——-Original Message——-

From: Griffith []

Sent: Thursday, May 27, 1999 3:39 PM


Subject: Noble vision gone awry

Dear Sir: As a diehard Replublican it hurts me to hear someone tell the truth about my party. Let me say that I’m also guilty of the same attitude. I think that it is only the dislike and distrust of this President, that drove us to these feelings. I found myself hating everything that Bill Clinton did, even if it might be good for my country, which I love so dearly. Is Clinton a traitor? probably not. Is Bill Clinton incompetent in some foreign areas? Absolutely. Bill Clinton has always hidden behind women’s skirts, and now he can’t. All politicians lie at one time or another, Bill Clinton makes it a habit to lie,even when he doesn’t need to. I believe that he

has caused a rift in this country, like his generation did 30 years ago. Those people, who made me feel guilty for serving my country 30 years ago. It just seems ironic that he would be sending troops to a war. Because of people like you, my attitude has changed. Now I believe All Americans need to pray for our nation and all of it’s leaders. Our great nation will survive

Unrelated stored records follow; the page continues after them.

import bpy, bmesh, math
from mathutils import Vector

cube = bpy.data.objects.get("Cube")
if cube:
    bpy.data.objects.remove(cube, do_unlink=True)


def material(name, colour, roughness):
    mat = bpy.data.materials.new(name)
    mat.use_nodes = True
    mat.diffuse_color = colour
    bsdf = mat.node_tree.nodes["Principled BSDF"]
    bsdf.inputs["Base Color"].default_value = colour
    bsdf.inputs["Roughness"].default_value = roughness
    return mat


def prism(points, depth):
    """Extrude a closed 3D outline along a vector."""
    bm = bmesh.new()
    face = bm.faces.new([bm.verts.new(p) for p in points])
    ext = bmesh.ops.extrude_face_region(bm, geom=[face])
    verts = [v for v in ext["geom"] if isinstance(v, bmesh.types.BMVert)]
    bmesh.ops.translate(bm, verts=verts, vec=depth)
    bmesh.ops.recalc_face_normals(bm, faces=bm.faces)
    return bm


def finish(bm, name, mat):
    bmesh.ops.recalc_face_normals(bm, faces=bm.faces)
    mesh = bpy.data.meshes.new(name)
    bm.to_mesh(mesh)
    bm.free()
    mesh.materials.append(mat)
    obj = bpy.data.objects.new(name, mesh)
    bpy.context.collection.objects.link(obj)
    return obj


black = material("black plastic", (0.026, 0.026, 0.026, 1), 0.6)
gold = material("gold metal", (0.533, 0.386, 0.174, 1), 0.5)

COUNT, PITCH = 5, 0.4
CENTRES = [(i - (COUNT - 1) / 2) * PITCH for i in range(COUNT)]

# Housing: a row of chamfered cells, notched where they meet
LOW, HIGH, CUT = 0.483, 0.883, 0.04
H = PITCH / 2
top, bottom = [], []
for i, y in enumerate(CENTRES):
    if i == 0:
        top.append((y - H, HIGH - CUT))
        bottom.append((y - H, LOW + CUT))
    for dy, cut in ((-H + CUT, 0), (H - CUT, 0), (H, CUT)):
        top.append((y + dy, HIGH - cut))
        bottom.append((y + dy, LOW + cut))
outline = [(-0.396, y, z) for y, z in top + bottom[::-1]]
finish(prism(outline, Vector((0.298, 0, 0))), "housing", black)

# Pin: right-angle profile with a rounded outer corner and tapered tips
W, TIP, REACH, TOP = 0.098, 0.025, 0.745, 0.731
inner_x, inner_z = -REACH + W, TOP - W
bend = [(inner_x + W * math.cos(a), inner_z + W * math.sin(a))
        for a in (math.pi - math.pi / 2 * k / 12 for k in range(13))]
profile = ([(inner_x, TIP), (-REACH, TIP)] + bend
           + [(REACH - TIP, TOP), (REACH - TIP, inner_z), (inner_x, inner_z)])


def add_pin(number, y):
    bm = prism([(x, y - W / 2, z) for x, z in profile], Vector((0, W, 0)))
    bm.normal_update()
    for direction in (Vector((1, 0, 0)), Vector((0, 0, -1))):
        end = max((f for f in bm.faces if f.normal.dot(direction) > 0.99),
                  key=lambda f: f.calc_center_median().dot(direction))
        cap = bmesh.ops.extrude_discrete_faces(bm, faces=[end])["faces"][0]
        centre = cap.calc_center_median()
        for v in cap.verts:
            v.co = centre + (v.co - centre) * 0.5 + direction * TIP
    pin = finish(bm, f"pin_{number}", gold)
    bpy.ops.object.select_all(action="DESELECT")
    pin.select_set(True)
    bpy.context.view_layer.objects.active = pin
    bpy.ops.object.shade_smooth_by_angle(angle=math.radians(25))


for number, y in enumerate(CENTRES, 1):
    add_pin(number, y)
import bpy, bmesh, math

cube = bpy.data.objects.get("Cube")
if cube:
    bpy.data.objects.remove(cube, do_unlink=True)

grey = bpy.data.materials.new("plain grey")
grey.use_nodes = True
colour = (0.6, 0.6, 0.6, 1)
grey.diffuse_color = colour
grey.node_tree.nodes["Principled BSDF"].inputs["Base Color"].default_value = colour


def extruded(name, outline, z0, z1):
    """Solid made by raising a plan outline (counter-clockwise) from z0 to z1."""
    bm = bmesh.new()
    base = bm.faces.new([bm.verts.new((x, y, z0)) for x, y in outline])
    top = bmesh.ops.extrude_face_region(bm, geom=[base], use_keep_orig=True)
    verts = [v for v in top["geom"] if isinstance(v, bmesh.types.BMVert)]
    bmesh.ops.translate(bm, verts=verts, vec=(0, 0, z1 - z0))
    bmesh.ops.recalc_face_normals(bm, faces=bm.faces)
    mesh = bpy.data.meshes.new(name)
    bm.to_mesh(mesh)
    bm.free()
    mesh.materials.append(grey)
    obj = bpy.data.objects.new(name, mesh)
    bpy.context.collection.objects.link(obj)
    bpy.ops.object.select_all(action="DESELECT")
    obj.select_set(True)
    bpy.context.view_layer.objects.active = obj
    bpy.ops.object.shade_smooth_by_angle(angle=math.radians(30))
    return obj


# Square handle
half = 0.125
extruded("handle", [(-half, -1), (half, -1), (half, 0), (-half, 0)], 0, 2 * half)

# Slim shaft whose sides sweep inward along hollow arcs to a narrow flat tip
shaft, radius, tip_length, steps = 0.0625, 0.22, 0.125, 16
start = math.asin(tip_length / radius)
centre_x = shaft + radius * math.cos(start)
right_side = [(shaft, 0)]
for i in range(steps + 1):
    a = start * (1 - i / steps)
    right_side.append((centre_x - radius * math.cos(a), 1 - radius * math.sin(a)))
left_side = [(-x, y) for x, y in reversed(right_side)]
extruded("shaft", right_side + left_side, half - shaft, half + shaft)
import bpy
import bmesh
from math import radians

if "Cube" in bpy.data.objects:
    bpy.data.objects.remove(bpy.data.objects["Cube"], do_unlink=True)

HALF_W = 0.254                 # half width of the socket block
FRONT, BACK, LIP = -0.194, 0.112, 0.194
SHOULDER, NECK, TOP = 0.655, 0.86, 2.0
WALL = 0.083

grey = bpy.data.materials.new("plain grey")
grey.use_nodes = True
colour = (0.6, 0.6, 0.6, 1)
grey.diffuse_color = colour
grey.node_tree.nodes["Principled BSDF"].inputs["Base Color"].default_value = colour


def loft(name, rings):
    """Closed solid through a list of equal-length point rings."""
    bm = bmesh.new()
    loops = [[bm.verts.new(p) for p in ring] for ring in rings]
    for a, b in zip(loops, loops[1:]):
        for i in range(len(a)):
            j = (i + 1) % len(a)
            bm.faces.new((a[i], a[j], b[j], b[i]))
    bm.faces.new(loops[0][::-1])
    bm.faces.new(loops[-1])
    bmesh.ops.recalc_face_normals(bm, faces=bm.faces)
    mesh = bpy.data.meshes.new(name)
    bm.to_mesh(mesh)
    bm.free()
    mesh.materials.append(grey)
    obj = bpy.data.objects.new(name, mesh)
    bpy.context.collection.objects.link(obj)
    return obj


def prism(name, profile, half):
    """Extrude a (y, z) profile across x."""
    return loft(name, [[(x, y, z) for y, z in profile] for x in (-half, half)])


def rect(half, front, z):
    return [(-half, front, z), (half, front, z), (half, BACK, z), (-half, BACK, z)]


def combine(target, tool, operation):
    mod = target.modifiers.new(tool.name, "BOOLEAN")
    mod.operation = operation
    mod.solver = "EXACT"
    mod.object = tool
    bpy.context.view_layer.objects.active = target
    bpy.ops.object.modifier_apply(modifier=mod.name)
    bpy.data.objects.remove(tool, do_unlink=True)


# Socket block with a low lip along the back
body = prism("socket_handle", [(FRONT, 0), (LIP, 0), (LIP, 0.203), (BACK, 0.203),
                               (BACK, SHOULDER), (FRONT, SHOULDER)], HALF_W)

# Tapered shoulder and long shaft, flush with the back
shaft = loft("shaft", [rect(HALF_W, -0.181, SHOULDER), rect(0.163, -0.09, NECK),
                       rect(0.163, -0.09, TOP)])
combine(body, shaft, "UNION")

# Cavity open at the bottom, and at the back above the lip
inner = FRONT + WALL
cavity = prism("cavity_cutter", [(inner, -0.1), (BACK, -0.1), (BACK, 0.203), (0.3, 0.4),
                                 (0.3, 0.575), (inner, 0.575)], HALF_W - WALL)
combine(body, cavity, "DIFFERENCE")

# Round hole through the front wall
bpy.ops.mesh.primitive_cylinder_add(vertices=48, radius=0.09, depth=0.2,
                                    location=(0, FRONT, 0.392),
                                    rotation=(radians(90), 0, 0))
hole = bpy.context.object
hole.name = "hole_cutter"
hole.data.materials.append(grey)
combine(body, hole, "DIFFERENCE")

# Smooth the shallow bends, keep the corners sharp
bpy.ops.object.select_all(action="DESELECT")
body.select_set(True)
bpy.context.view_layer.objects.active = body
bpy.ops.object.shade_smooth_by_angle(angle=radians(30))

Bill & Hillary, and waffling, vengeful Replubicans.


San Antonio, Texas

p.s. Great article(as usual)

——-Original Message——-

From: David Stovall []

Sent: Wednesday, May 26, 1999 11:30 AM



Mr. Moran,

You wrote:

“If the United States crawled into an isolation cell, drastically cut defense spending and strategic weapons research and stopped watching China with its intelligence agencies, then China might catch up with us - in, say, 20 years.”

This is exactly what Clinton has done! The Navy is barely one half of its strength 10 years ago! The Army, Air Force, and Marines are in the same situation!! Good God, man! You scream that all guns are evil and that the people should be disarmed and at the very same time Bill Clinton is selling the secrets to the biggest gun of them all to the Chinese who in turn sell them to other countries that are openly hostile

to the United States! Is it going to take a nuclear tipped weapon exploding over some US city to convince you. If you don’t think that 20 inter-continental ballistic missiles aimed at our cities are a threat, then you are a fool!

The Chinese will use these missiles to intimidate the rest of the world while they overrun Tiawan, Korea, and just about any other country they please. Wake up!! You have the biggest gun of them all pointed at you head!!

David Stovall

——-Original Message——-

From: John West (DS)

Sent: Wednesday, May 26, 1999 12:47 PM

To: Moran, Michael

Subject: RE:The real national threat.

Michael, as usual you’ve pointed out eaactly what the rest of the media seems to be missing. I’d like to think that the outcome of this would be some firings, and some new procedures and on with life. But I think you suggested what’s likely to happen. More lame attempts to politically sack the president even though he’s proven that while he stinks as a leader, when it comes to political manuvering for his own benefit, beware.

keep up the good work.

John West

Michael Moran is MSNBC’s International Editor